“According to Goicoechea, “we left the office and headed towards a spiral staircase to try to reach the third floor. Useless. From the roof and the upper floor, they were firing at us mercilessly… We were already short of ammunition… Carlos’s machine gun had jammed, Castellanos had empty magazines. The support group hadn’t appeared anywhere.”
“Gómez Sartorio, upon entering the Palace, had taken to the left-wing of the building. “I advanced to the bottom, shooting, always shooting. The firefight is intense. I change the magazine and I keep shooting. Thereupon I see that they wound Mario Casañas. I see him faint and I pull him towards me. It’s Mario’s blood.” Carlos Gutiérrez did not lose his optimism: “Guys, we are already on the third floor, let’s go,” he shouted. Machadito pointed out to him the need to bring in the comrades who were fighting from the ground floor as reinforcements. Carlos agreed and went to look for them, accompanied by Castellanos. They headed down the hall toward the stairs, unaware that they were exposing themselves to the fire on the third floor.
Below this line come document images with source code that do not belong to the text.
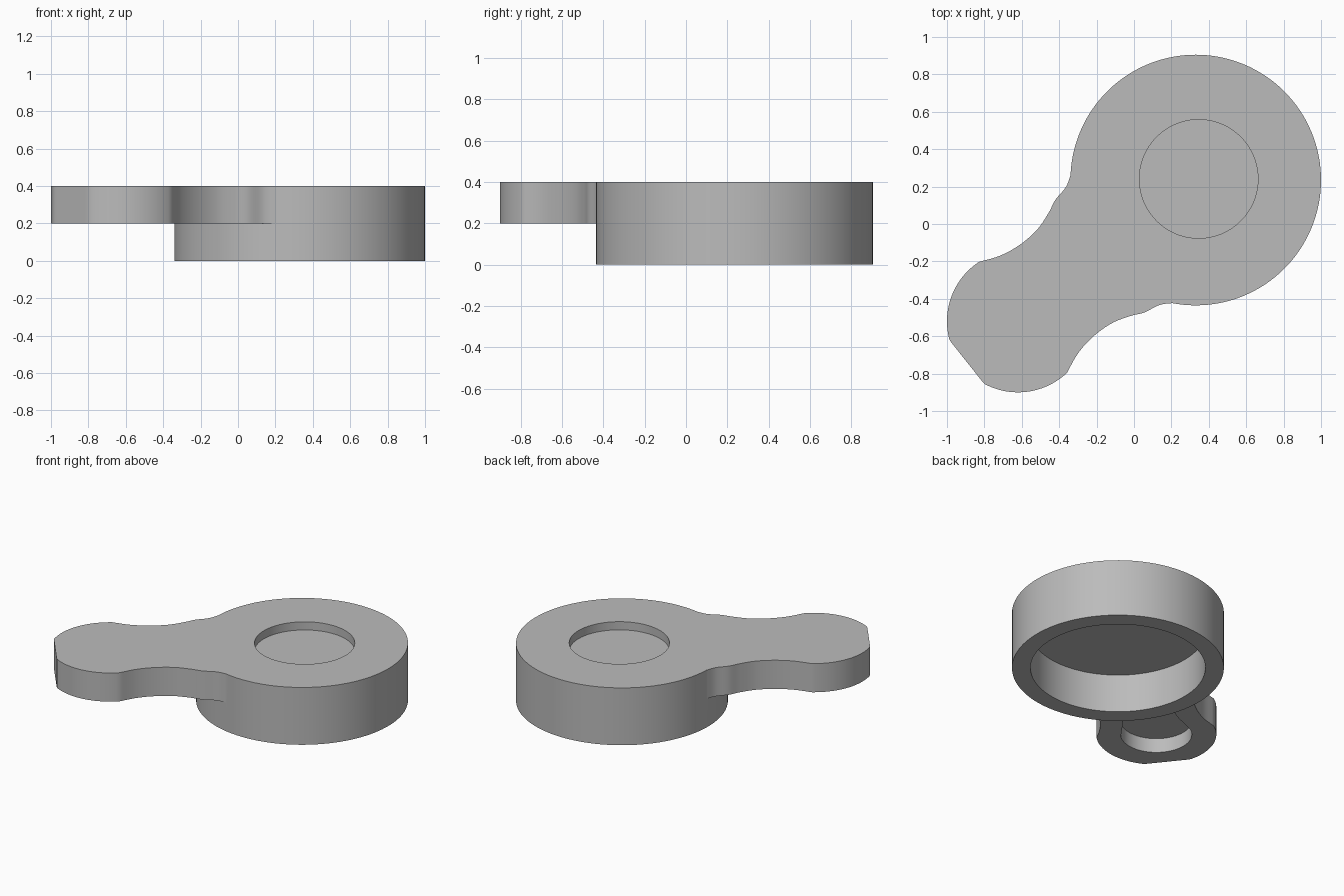
import bpy, bmesh, math
from mathutils import Vector

if "Cube" in bpy.data.objects:
    bpy.data.objects.remove(bpy.data.objects["Cube"])

grey = bpy.data.materials.new("plain grey")
grey.use_nodes = True
grey.diffuse_color = (0.5, 0.5, 0.5, 1)
grey.node_tree.nodes["Principled BSDF"].inputs["Base Color"].default_value = (0.5, 0.5, 0.5, 1)

HUB = Vector((0.33, 0.235))
TIP = Vector((-0.62, -0.52))
AXIS = (HUB - TIP).normalized()
SIDE = Vector((-AXIS.y, AXIS.x))


def prism(name, outline, low, high):
    """Upright solid from a flat outline."""
    bm = bmesh.new()
    face = bm.faces.new([bm.verts.new((p[0], p[1], low)) for p in outline])
    top = bmesh.ops.extrude_face_region(bm, geom=[face])["geom"]
    for v in top:
        if isinstance(v, bmesh.types.BMVert):
            v.co.z = high
    bmesh.ops.recalc_face_normals(bm, faces=bm.faces)
    mesh = bpy.data.meshes.new(name)
    bm.to_mesh(mesh)
    bm.free()
    mesh.materials.append(grey)
    obj = bpy.data.objects.new(name, mesh)
    bpy.context.collection.objects.link(obj)
    return obj


def disc(centre, radius, n=128):
    return [(centre[0] + radius * math.cos(math.tau * i / n),
             centre[1] + radius * math.sin(math.tau * i / n)) for i in range(n)]


def smooth(points, steps=6):
    """Catmull-Rom curve through the points."""
    pts = [Vector(p) for p in points]
    pts = [2 * pts[0] - pts[1]] + pts + [2 * pts[-1] - pts[-2]]
    out = []
    for a, b, c, d in zip(pts, pts[1:], pts[2:], pts[3:]):
        for k in range(steps):
            t = k / steps
            out.append(0.5 * (2 * b + (c - a) * t + (2 * a - 5 * b + 4 * c - d) * t**2
                              + (3 * b - a - 3 * c + d) * t**3))
    return out + [pts[-2]]


def paddle(radius, flat, neck):
    """Rounded tip plus a waisted neck, mirrored about the handle axis."""
    start = math.radians(85)
    arc = []
    for i in range(33):
        a = math.pi - (math.pi - start) * i / 32
        arc.append(Vector((max(radius * math.cos(a), -flat), radius * math.sin(a))))
    half = arc[:-1] + smooth([arc[-1]] + neck)
    full = half + [Vector((p.x, -p.y)) for p in reversed(half[1:])]
    return [TIP + AXIS * p.x + SIDE * p.y for p in full]


def combine(target, other, operation):
    mod = target.modifiers.new(operation.lower(), "BOOLEAN")
    mod.operation, mod.solver, mod.object = operation, "EXACT", other
    bpy.context.view_layer.objects.active = target
    bpy.ops.object.modifier_apply(modifier=mod.name)
    bpy.data.objects.remove(other)


# Handle plate with its hollow underside
handle = prism("handle", paddle(0.38, 0.35, [
    (0.144, 0.334), (0.263, 0.314), (0.385, 0.32), (0.488, 0.352), (0.56, 0.384),
    (0.645, 0.402), (0.71, 0.44), (0.8, 0.5)]), 0.2, 0.4)
hollow = prism("hollow", paddle(0.225, 1, [
    (0.1, 0.202), (0.19, 0.177), (0.3, 0.166), (0.4, 0.172), (0.5, 0.2), (0.7, 0.25)]), 0.1, 0.3)
combine(handle, hollow, "DIFFERENCE")

# Round cap joined to the handle, open below and dished on top
cap = prism("cap_with_handle", disc(HUB, 0.67), 0, 0.4)
combine(cap, handle, "UNION")
combine(cap, prism("cavity", disc(HUB, 0.553), -0.1, 0.267), "DIFFERENCE")
combine(cap, prism("dish", disc((0.346, 0.241), 0.317), 0.343, 0.5), "DIFFERENCE")

# Smooth curved walls, crisp rims
bpy.ops.object.select_all(action="DESELECT")
cap.select_set(True)
bpy.context.view_layer.objects.active = cap
bpy.ops.object.shade_smooth_by_angle(angle=math.radians(30))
They both fell dead.”
Unfortunately, when examining the historical record of this event, most, if not all of the credit goes to José Antonio Echeverría leader of the student movement at the University of Havana and the DRE (Directorio Revolucionario Estudiantil) whose mission was to take over the top radio station in Cuba, Radio Reloj, and coordinate his message with the attack on the Presidential Palace.
His squad was successful in this part of the mission and the transmission announcing the coup did make it onto the airwaves briefly before being cut off by station management:
“At this very moment, revolutionaries have just executed the dictator Fulgencio Batista, in his own hideout, at the Presidential Palace! The Cuban people have settled their score! And we are the Directorio Revolucionario! Cubans who can hear me! We have just eliminated the dictator!”
The truth of the matter is, however, that even though José Antonio Echeverría did risk everything and was felled by Batista forces, it was Carlos Gutiérrez Menoyo who was the tip of the spear of the operation, who arrived at the Presidential Palace with guns blazing and was in Batista’s office within minutes. A stairway leading to the upper floors, unknown to its exact location to the raiders, is the only thing that saved the dictator from being overthrown by a maverick group of young university students who were fed up with Cuban dictatorships. A backup support squad that never showed up caused by logistical failure or perhaps even cowardice, sealed Carlos’s fate that day.